1. We both have a fierce love and passion for our friends, and finding and maintaining friendships. I actually think that being a good is one of my "special skills."
I'm good at remembering to call on birthdays, I'm good at engaging people in conversations, and I'm good at falling head over heels in love with many people around me and wanting to be bosom friends with many different people and support and serve them. I even have my own Diana Barry (but her name is Lauren).

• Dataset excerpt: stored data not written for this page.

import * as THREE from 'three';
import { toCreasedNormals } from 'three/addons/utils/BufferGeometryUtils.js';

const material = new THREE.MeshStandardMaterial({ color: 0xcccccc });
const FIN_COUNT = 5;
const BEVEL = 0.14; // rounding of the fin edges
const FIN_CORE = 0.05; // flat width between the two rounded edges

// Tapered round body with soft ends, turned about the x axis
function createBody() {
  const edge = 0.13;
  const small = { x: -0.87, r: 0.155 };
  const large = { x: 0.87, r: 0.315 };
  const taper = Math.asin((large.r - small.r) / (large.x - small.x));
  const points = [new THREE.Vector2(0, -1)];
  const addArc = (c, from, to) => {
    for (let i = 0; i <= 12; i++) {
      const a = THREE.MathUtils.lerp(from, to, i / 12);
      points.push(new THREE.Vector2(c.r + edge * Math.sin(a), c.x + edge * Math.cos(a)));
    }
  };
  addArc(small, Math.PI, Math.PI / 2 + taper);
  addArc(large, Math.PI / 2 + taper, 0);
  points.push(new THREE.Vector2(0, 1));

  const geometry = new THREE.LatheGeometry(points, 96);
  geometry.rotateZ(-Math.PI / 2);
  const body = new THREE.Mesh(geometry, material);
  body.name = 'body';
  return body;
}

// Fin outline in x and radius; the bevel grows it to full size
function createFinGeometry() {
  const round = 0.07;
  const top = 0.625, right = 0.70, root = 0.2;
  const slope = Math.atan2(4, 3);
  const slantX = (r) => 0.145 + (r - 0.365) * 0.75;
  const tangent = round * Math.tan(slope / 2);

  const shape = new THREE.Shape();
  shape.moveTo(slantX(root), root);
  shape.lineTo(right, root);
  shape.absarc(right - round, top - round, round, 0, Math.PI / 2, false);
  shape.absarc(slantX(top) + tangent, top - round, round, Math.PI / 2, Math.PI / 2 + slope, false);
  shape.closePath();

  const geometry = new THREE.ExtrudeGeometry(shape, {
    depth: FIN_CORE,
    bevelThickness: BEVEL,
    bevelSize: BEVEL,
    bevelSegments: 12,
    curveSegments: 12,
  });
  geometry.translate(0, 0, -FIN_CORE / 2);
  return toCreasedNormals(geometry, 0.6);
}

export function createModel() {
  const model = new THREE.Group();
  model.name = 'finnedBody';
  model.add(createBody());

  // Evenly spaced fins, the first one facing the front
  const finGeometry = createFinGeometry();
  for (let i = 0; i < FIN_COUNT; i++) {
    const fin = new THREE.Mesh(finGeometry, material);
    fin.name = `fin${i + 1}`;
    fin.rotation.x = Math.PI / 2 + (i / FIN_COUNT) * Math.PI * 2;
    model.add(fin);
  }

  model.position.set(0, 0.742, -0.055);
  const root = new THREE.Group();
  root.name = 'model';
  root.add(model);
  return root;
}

2. I found an amazing husband who is the perfect combination of men for Anne. A little bit of Gilbert Blithe and a little bit of Mathew Cuthbert. He is passionate about improving the world around him, handsome, smart, funny, and engaging. Adventurous! Hardworking! (Did we mention handsome?) But, he also is often content to just listen to me, to let me talk and dream aloud, to support when I need it and just nod along when I don't need anything but an ear. Just as Matthew was content to listen to Anne without contributing to conversations, sometimes Travis will call home from his travels and say, "You just talk to me, and don't make me do any talking."
Which actually usually suits me fine. I have a lot to say about this lovely old world, even if I never do anything exciting in it.
3. Twins. Obviously. Need anymore be said on that?
Okay, Annes. Come out of the woodwork wherever you are. I could always use a few more kindred spirits. Fess up and tell me that you're out there and you, at least, don't think that I'm a crazy person. (Whatever, Josie Pye. Your opinion of us isn't important.)